In 2011, Standard & Poor’s Ratings Services’ downgrade of the U.S. had spillover effects on corporate borrowers throughout the country. A year later, the same happened with Europe’s economic turmoil and sovereign debt crisis. Nevertheless, corporate borrowers showed some resilience during 2012. In the full year, 84 global corporate issuers defaulted, up from 53 in 2011 and nearly the same as the 2010 total of 83 (see table 1). These 84 defaulted issuers accounted for a total of $86.7 billion in debt, up from $84.3 billion in 2011. (Watch the related CreditMatters TV segment titled, “The Key Findings Behind Standard & Poor’s 2012 Global Corporate Default And Ratings Transition Study,” dated March 18, 2013.)

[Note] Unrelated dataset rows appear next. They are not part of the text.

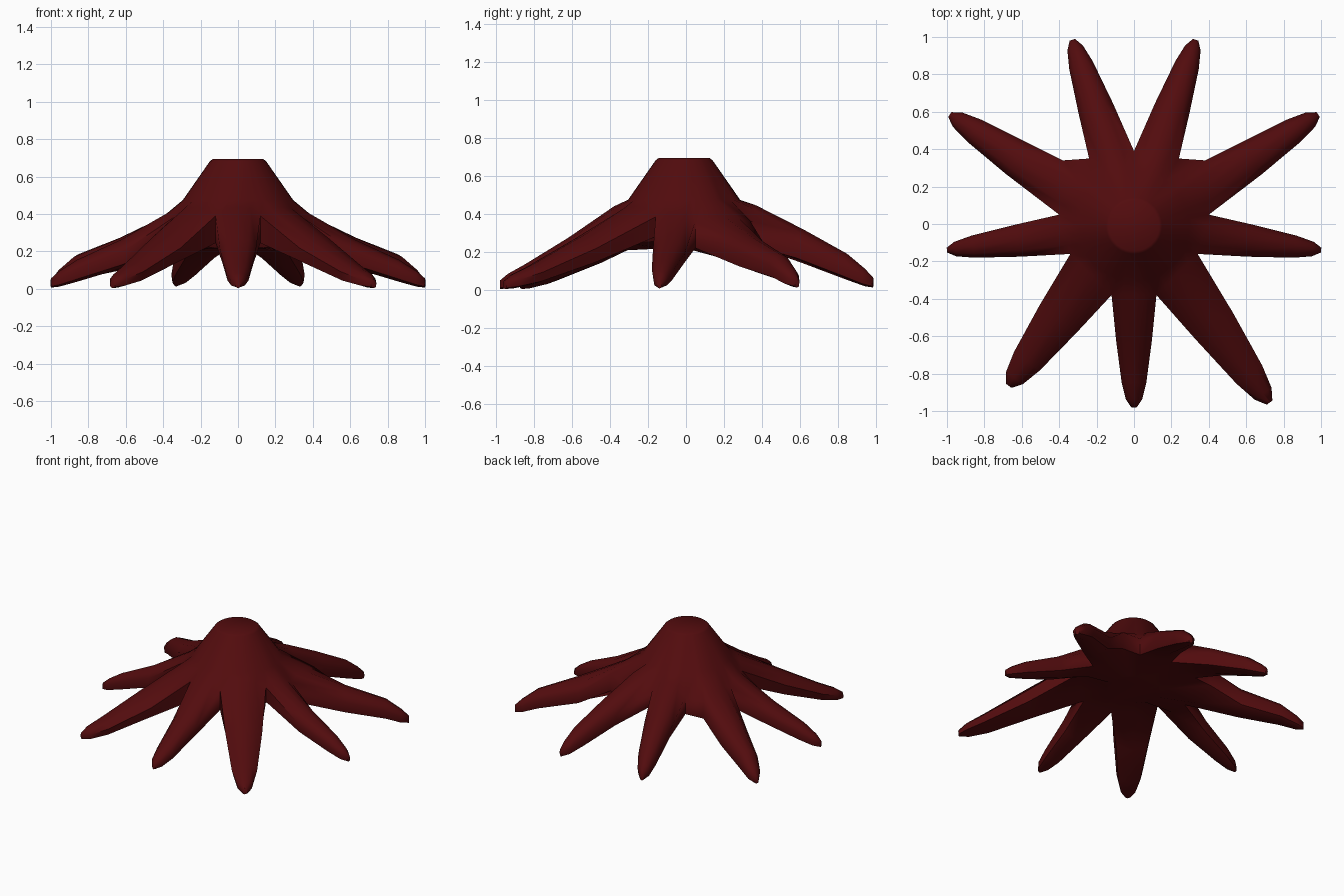
import bpy, bmesh
from mathutils import Vector

if "Cube" in bpy.data.objects:
    bpy.data.objects.remove(bpy.data.objects["Cube"])

red = bpy.data.materials.new("dark red")
red.use_nodes = True
red.diffuse_color = (0.085, 0.0035, 0.0042, 1)
red.node_tree.nodes["Principled BSDF"].inputs["Base Color"].default_value = red.diffuse_color

# Gaps between arms, anticlockwise from the front:
# end of one arm, start of next, top height, bottom height
half = [((.12, -.38), (.12, -.38), .39, .245), ((.34, -.16), (.34, -.16), .385, .28),
        ((.4, .05), (.4, .05), .36, .22), ((.38, .34), (.24, .35), .36, .235)]
middle = [((0, .39), (0, .39), .37, .25)]
flip = lambda p: (-p[0], p[1])
gaps = half + middle + [(flip(b), flip(a), t, u) for a, b, t, u in reversed(half)]

# Arm kinds: root top, root bottom, middle top, middle bottom, lift near the tip
front = (.44, .205, .275, .11, 0)
diagonal = (.44, .24, .285, .12, 0)
side = (.41, .2, .265, .11, .02)
rear_side = (.39, .165, .275, .1, .05)
rear = (.445, .23, .32, .14, .055)
arms = [((0, -.98), front), ((.725, -.955), diagonal), ((1, -.14), side),
        ((.985, .585), rear_side), ((.33, .985), rear), ((-.33, .985), rear),
        ((-.985, .585), rear_side), ((-1, -.14), side), ((-.67, -.865), diagonal)]

# Cross-sections: (across, up), upper side first
root_top = [(-1, 0), (-.55, .75), (0, 1), (.55, .75), (1, 0)]
tube = [(-1, .6), (-.6, .9), (0, 1), (.6, .9), (1, .6), (.85, .14), (0, 0), (-.85, .14)]

bm = bmesh.new()


def bridge(a, b):
    n = len(a)
    for i in range(n):
        j = (i + 1) % n
        bm.faces.new((a[i], a[j], b[j], b[i]))


upper, lower = [], []
for i, (end, (crest, keel, mid_top, mid_low, lift)) in enumerate(arms):
    _, start, a_top, a_low = gaps[i - 1]
    stop, _, b_top, b_low = gaps[i]
    a, b, tip = Vector(start), Vector(stop), Vector(end)
    mid = (a + b) / 2
    along = (tip - mid).normalized()
    across = Vector((-along.y, along.x))
    width = abs((b - a).dot(across)) / 2
    # Root section spans the two gaps, so neighbouring arms share an edge
    top = []
    for u, v in root_top:
        base = a_top + (b_top - a_top) * (u + 1) / 2
        top.append(bm.verts.new((*(mid + (b - a) / 2 * u), base + (crest - base) * v)))
    bottom = [bm.verts.new((*p, z)) for p, z in ((b, b_low), (mid, keel), (a, a_low))]
    rings = [top + bottom]
    # Stations along the arm: distance, share of root width, bottom, top
    for t, w, low, high in ((.4, .8, mid_low, mid_top),
                            (.78, .55, .03 + lift * .4, .135 + lift),
                            (.93, .36, .008 + lift * .2, .085 + lift * .5),
                            (1, .12, .004 + lift * .15, .05 + lift * .3)):
        centre = mid.lerp(tip, t)
        rings.append([bm.verts.new((*(centre + across * width * w * u), low + (high - low) * v))
                      for u, v in tube])
    for r, s in zip(rings, rings[1:]):
        bridge(r, s)
    bm.faces.new(rings[-1])
    upper += top
    lower += reversed(bottom)

# Wall in the gaps between arms
for i in range(9):
    j = (i + 1) % 9
    bm.faces.new((upper[i * 5 + 4], upper[j * 5], lower[j * 3], lower[i * 3 + 2]))


def inner_ring(loop, radius, z):
    ring = [v.co.xy.normalized() * radius for v in loop]
    return [bm.verts.new((p.x, p.y - .01, z)) for p in ring]


# Domed crown with a flat top
shoulder = inner_ring(upper, .295, .475)
rim = inner_ring(upper, .15, .683)
cap = inner_ring(upper, .135, .694)
bridge(upper, shoulder)
bridge(shoulder, rim)
bridge(rim, cap)
bm.faces.new(cap)

# Underside of the body
belly = inner_ring(lower, .18, .215)
bridge(lower, belly)
bm.faces.new(belly)

bmesh.ops.remove_doubles(bm, verts=bm.verts, dist=.0005)
bmesh.ops.dissolve_degenerate(bm, edges=bm.edges, dist=.0005)
bmesh.ops.recalc_face_normals(bm, faces=bm.faces)
mesh = bpy.data.meshes.new("star_body")
bm.to_mesh(mesh)
bm.free()
mesh.materials.append(red)
star = bpy.data.objects.new("star_body", mesh)
bpy.context.collection.objects.link(star)
bpy.context.view_layer.objects.active = star
star.select_set(True)
bpy.ops.object.shade_smooth_by_angle(angle=1.0)
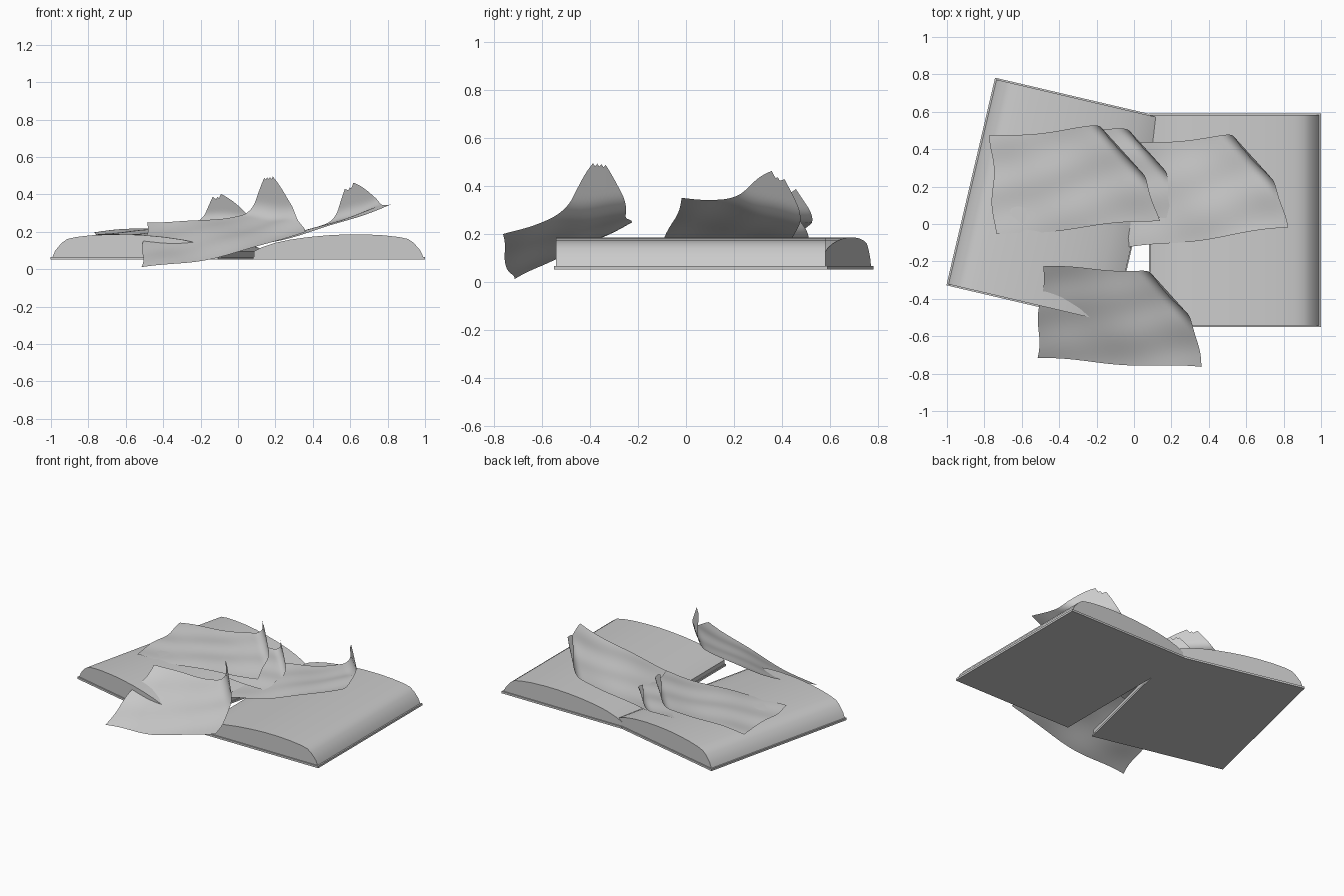
import bpy, bmesh, math
from mathutils import Vector

if "Cube" in bpy.data.objects:
    bpy.data.objects.remove(bpy.data.objects["Cube"])


def make_object(name, bm):
    bmesh.ops.recalc_face_normals(bm, faces=bm.faces)
    mesh = bpy.data.meshes.new(name)
    bm.to_mesh(mesh)
    bm.free()
    ob = bpy.data.objects.new(name, mesh)
    bpy.context.collection.objects.link(ob)
    bpy.ops.object.select_all(action='DESELECT')
    ob.select_set(True)
    bpy.context.view_layer.objects.active = ob
    bpy.ops.object.shade_smooth_by_angle(angle=math.radians(35))
    return ob


def extrude_profile(name, profile, y0, y1, loc, side, turn):
    """Extrude an xz profile along y; side = -1 mirrors it, turn swings it about z."""
    bm = bmesh.new()
    c, s = math.cos(turn), math.sin(turn)

    def ring(y):
        return [bm.verts.new((loc[0] + side * x * c - y * s,
                              loc[1] + side * x * s + y * c, z)) for x, z in profile]
    a, b = ring(y0), ring(y1)
    bm.faces.new(a)
    bm.faces.new(b)
    n = len(profile)
    for i in range(n):
        j = (i + 1) % n
        bm.faces.new((a[i], a[j], b[j], b[i]))
    return make_object(name, bm)


# book halves: thin cover board and arched page block
cover = [(0, 0.052), (0.92, 0.052), (0.92, 0.066), (0, 0.066)]
pages = [(0.005, 0.066), (0.91, 0.066), (0.895, 0.10), (0.86, 0.14), (0.83, 0.161),
         (0.78, 0.172), (0.70, 0.181), (0.60, 0.186), (0.50, 0.186), (0.40, 0.181),
         (0.30, 0.172), (0.20, 0.158), (0.12, 0.141), (0.05, 0.118), (0.005, 0.095)]
for label, loc, side, turn in (("right", (0.08, 0.59), 1, 0),
                               ("left", (0.153, 0.572), -1, math.radians(-13.2))):
    extrude_profile(label + "_cover", cover, -1.14, 0, loc, side, turn)
    extrude_profile(label + "_page_block", pages, -1.132, -0.008, loc, side, turn)


def loose_sheet(name, fl, fr, br, bl, sag, curl, phase):
    """Rippled sheet through four corners, its back right corner curled upright."""
    fl, fr, br, bl = map(Vector, (fl, fr, br, bl))
    nu, nv, radius = 56, 36, 0.045
    n = Vector((0.74, 0.67, 0))
    bm = bmesh.new()
    rows = []
    for j in range(nv + 1):
        v = j / nv
        row = []
        for i in range(nu + 1):
            u = i / nu
            p = fl.lerp(fr, u).lerp(bl.lerp(br, u), v)
            p.x += 0.010 * math.sin(9 * v + phase)
            p.y += 0.008 * math.sin(8 * u + phase)
            p.z += (-sag * math.sin(math.pi * u)
                    + 0.004 * math.sin(11 * u + 4 * v + phase)
                    + 0.003 * math.sin(13 * v - 5 * u + phase))
            # roll the corner around a diagonal cylinder
            d = (p - br).dot(n) + curl
            if d > 0:
                a = min(d / radius, math.radians(98))
                rest = d - a * radius
                p += n * (radius * math.sin(a) + rest * math.cos(a) - d)
                p.z += radius * (1 - math.cos(a)) + rest * math.sin(a)
            row.append(bm.verts.new(p))
        rows.append(row)
    for j in range(nv):
        for i in range(nu):
            bm.faces.new((rows[j][i], rows[j][i + 1], rows[j + 1][i + 1], rows[j + 1][i]))
    # blunt the curled tip
    tip = rows[nv][nu]
    bmesh.ops.delete(bm, geom=[v for v in bm.verts if (v.co - tip.co).length < 0.035],
                     context='VERTS')
    return make_object(name, bm)


# torn loose sheets
loose_sheet("front_sheet", (-0.52, -0.72, 0.008), (0.355, -0.77, 0.20),
            (0.28, -0.255, 0.355), (-0.485, -0.23, 0.25), 0.03, 0.19, 0.5)
loose_sheet("left_sheet", (-0.745, -0.06, 0.182), (0.13, 0.02, 0.22),
            (0.0, 0.54, 0.275), (-0.765, 0.465, 0.195), 0.006, 0.19, 2.0)
loose_sheet("right_sheet", (-0.035, -0.13, 0.10), (0.815, -0.02, 0.35),
            (0.71, 0.49, 0.315), (-0.10, 0.42, 0.12), 0.02, 0.19, 1.2)
loose_sheet("lower_sheet", (-0.65, 0.04, 0.16), (0.21, 0.04, 0.15),
            (0.13, 0.53, 0.19), (-0.70, 0.44, 0.16), 0.0, 0.18, 3.0)
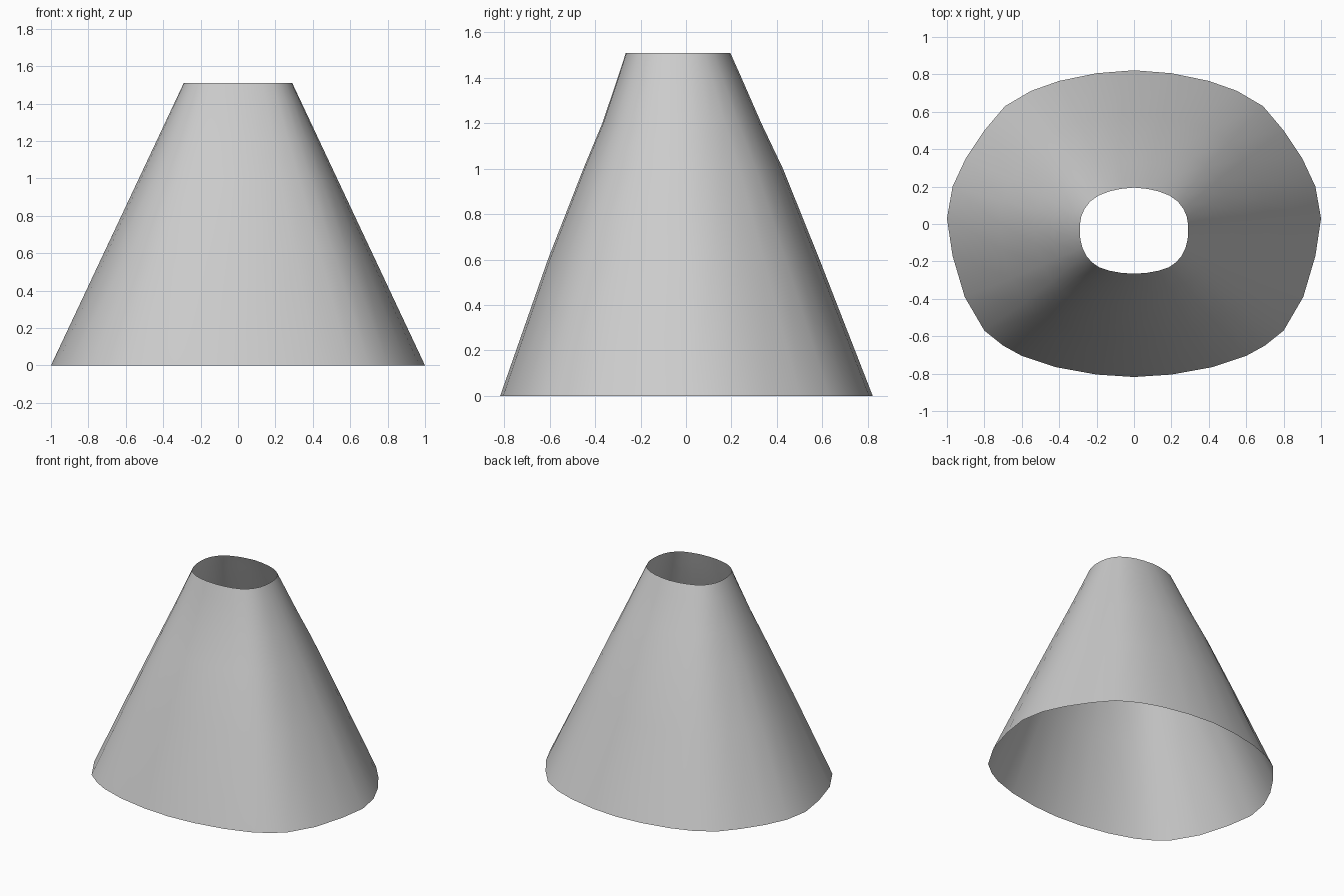
import bpy, bmesh

if "Cube" in bpy.data.objects:
    bpy.data.objects.remove(bpy.data.objects["Cube"])

# Right half of the bottom and top outlines, from back centre to front centre
bottom = [(0, .822), (.2, .806), (.4, .765), (.55, .712), (.69, .63), (.8, .5),
          (.9, .35), (.97, .2), (1, .03), (.97, -.17), (.905, -.39), (.8, -.57),
          (.7, -.65), (.6, -.705), (.42, -.765), (.2, -.805), (0, -.818)]
top = [(0, .195), (.07, .188), (.13, .175), (.19, .152), (.235, .12), (.265, .08),
       (.282, .04), (.289, 0), (.29, -.04), (.287, -.08), (.275, -.13), (.255, -.17),
       (.225, -.205), (.185, -.232), (.13, -.25), (.065, -.262), (0, -.265)]


def full_loop(half):
    """Mirror a half outline across x = 0."""
    return half + [(-x, y) for x, y in half[-2:0:-1]]


# Height, and outward bulge of the back and of the front at that height
levels = [(0, 0, 0), (.6, .015, .01), (1.0, .02, 0), (1.2, .008, -.01),
          (1.42, .003, -.004), (1.51, 0, 0)]
height = 1.51

# Open shell lofted between the two outlines
bm = bmesh.new()
rings = []
for z, back, front in levels:
    t = z / height
    ring = []
    for (bx, by), (tx, ty) in zip(full_loop(bottom), full_loop(top)):
        bulge = by * (back if by > 0 else front) / .82
        ring.append(bm.verts.new((bx + (tx - bx) * t, by + (ty - by) * t + bulge, z)))
    rings.append(ring)
for lower, upper in zip(rings, rings[1:]):
    n = len(lower)
    for i in range(n):
        j = (i + 1) % n
        bm.faces.new((lower[j], lower[i], upper[i], upper[j]))

# The outline runs clockwise from above, so this winding faces outward
for f in bm.faces:
    f.smooth = True
mesh = bpy.data.meshes.new("tapered_shell")
bm.to_mesh(mesh)
bm.free()
shell = bpy.data.objects.new("tapered_shell", mesh)
bpy.context.collection.objects.link(shell)
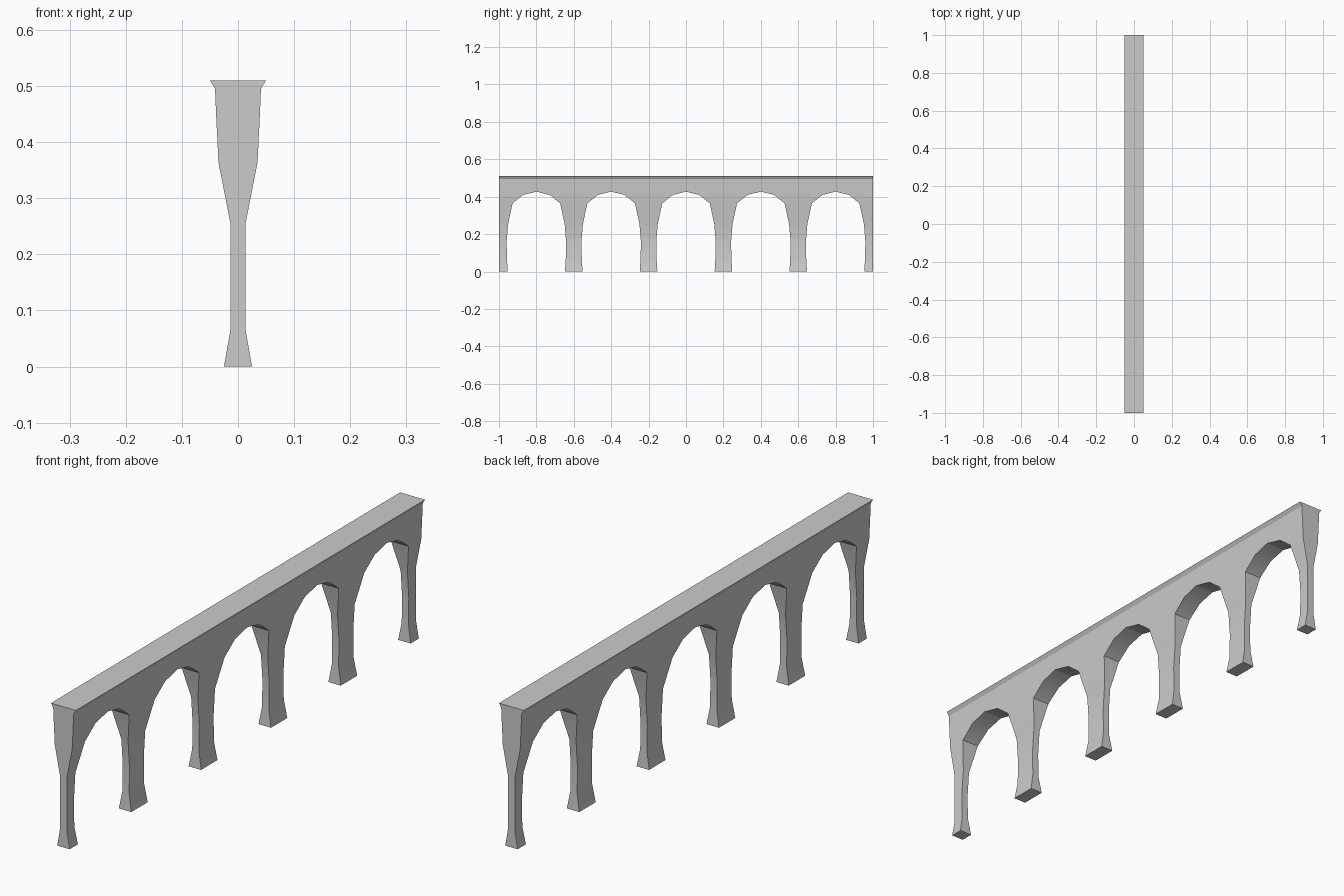
import bpy, bmesh, math

if "Cube" in bpy.data.objects:
    bpy.data.objects.remove(bpy.data.objects["Cube"])

# Levels of the arcade: height, half thickness in x, half length of a pier in y
LEVELS = [
    (0.0, 0.025, 0.047), (0.065, 0.0135, 0.043), (0.16, 0.0135, 0.041),
    (0.255, 0.0135, 0.049), (0.365, 0.035, 0.073), (0.41, 0.037, 0.13),
    (0.427, 0.038, 0.20), (0.495, 0.041, 0.20), (0.51, 0.05, 0.20),
]
PIERS = [-1.0, -0.6, -0.2, 0.2, 0.6, 1.0]
CROWN = 6  # level at which neighbouring piers meet


def clamp(y):
    return max(-1.0, min(1.0, y))


def add_pier(bm, cy):
    """One pier with the half arches springing from it and the deck above."""
    rings = []
    for z, w, h in LEVELS:
        a, b = clamp(cy - h), clamp(cy + h)
        rings.append([bm.verts.new(p) for p in
                      ((-w, a, z), (w, a, z), (w, b, z), (-w, b, z))])
    for i in range(len(rings) - 1):
        lo, hi = rings[i], rings[i + 1]
        for s in range(4):
            # no inner walls where the deck runs on to the next pier
            inner = (s == 0 and cy > -1) or (s == 2 and cy < 1)
            if i >= CROWN and inner:
                continue
            t = (s + 1) % 4
            bm.faces.new((lo[s], lo[t], hi[t], hi[s]))
    bm.faces.new(rings[0][::-1])
    bm.faces.new(rings[-1])


# Whole arcade as one joined mesh
bm = bmesh.new()
for y in PIERS:
    add_pier(bm, y)
bmesh.ops.remove_doubles(bm, verts=bm.verts, dist=0.0005)
bmesh.ops.recalc_face_normals(bm, faces=bm.faces)
mesh = bpy.data.meshes.new("arched_viaduct")
bm.to_mesh(mesh)
bm.free()
viaduct = bpy.data.objects.new("arched_viaduct", mesh)
bpy.context.collection.objects.link(viaduct)

# Soft walls, crisp corners
bpy.context.view_layer.objects.active = viaduct
viaduct.select_set(True)
bpy.ops.object.shade_smooth_by_angle(angle=math.radians(25))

Read more at https://www.globalcreditportal.com/ratingsdirect/renderArticle.do?articleId=1113087&SctArtId=205025&from=CM&nsl_code=CMTSE&sp_mid=26453&sp_rid=22560
orrelation Risk and Why it is Critical in Finance
Date: Tuesday, October 21, 2014
Time: 8:00 am HST | 11:00 am PDT | 12:00 am MDT | 1:00 pm CDT | 2:00 pm EDT | 7:00 pm BST
Duration: 60 minutes
In this exclusive webcast, our expert will define and explain the critical topic of Correlations in Finance. Viewed differently in different financial environments, participants will gain a thorough understanding of Financial Correlation Risk in the areas of Investing, Trading, Risk Management, Regulation and the 2007-2009 Global Financial Crisis. Produced in an interactive format, participants will also have the added benefit of two simulation models in Excel/VBA (one showing the Impact of Correlation on Value at Risk, and one on Dispersion Trading) that will be presented and distributed to all who attend.
Chris Donohue, Managing Director, Research and Educational Programs
Gunter Meissner, PhD, University of Hawaii and CEO, Cassandra Capital Management
Would you invest in bond funds for a period of 36 months to avail of capital gains tax benefits? This survey has given encouraging results with 96% of respondents positive on bond funds for investing. However, education on bond funds will be key for investors. In one question on principal protection, 27% of respondents did not believe that bond funds would protect principal unless there is credit default in the fund. 55% of respondents did not get the fiscal deficit target right.
Webinar: Evolving Practices in Stress Testing Structured Finance Portfolios
Date: Thursday, October 16, 2014
Time: 10:00 AM EST/730Pm IST
Given the evolving regulatory environment, market participants are finding the need for greater transparency, consistency, and accuracy in reporting and analysis of their structured finance products. Join Moody’s Analytics and PRMIA for a complimentary webinar on Evolving Practices in Stress Testing Structured Finance Portfolio which focuses on:
- Identifying the most challenging asset classes
- Complexities in forecasting RWA
- How to dynamically run macroeconomic scenarios
David Kurnov – Director, Structured Analytics and Valuation, Moody’s Analytics
Alexandru Voicu, Director of Education, PRMIA
This webinar is complimentary for all participants and is organized and presented by Moody’s Analytics. Thank you to Moody’s Analytics for making this webinar available to PRMIA members for their learning opportunity
SEBI has issued a circular for creating a Core Settlement Guarantee Fund to keep a tap on credit risk via default waterfall and stress tests etc for settlements in marteks etc
See Circular here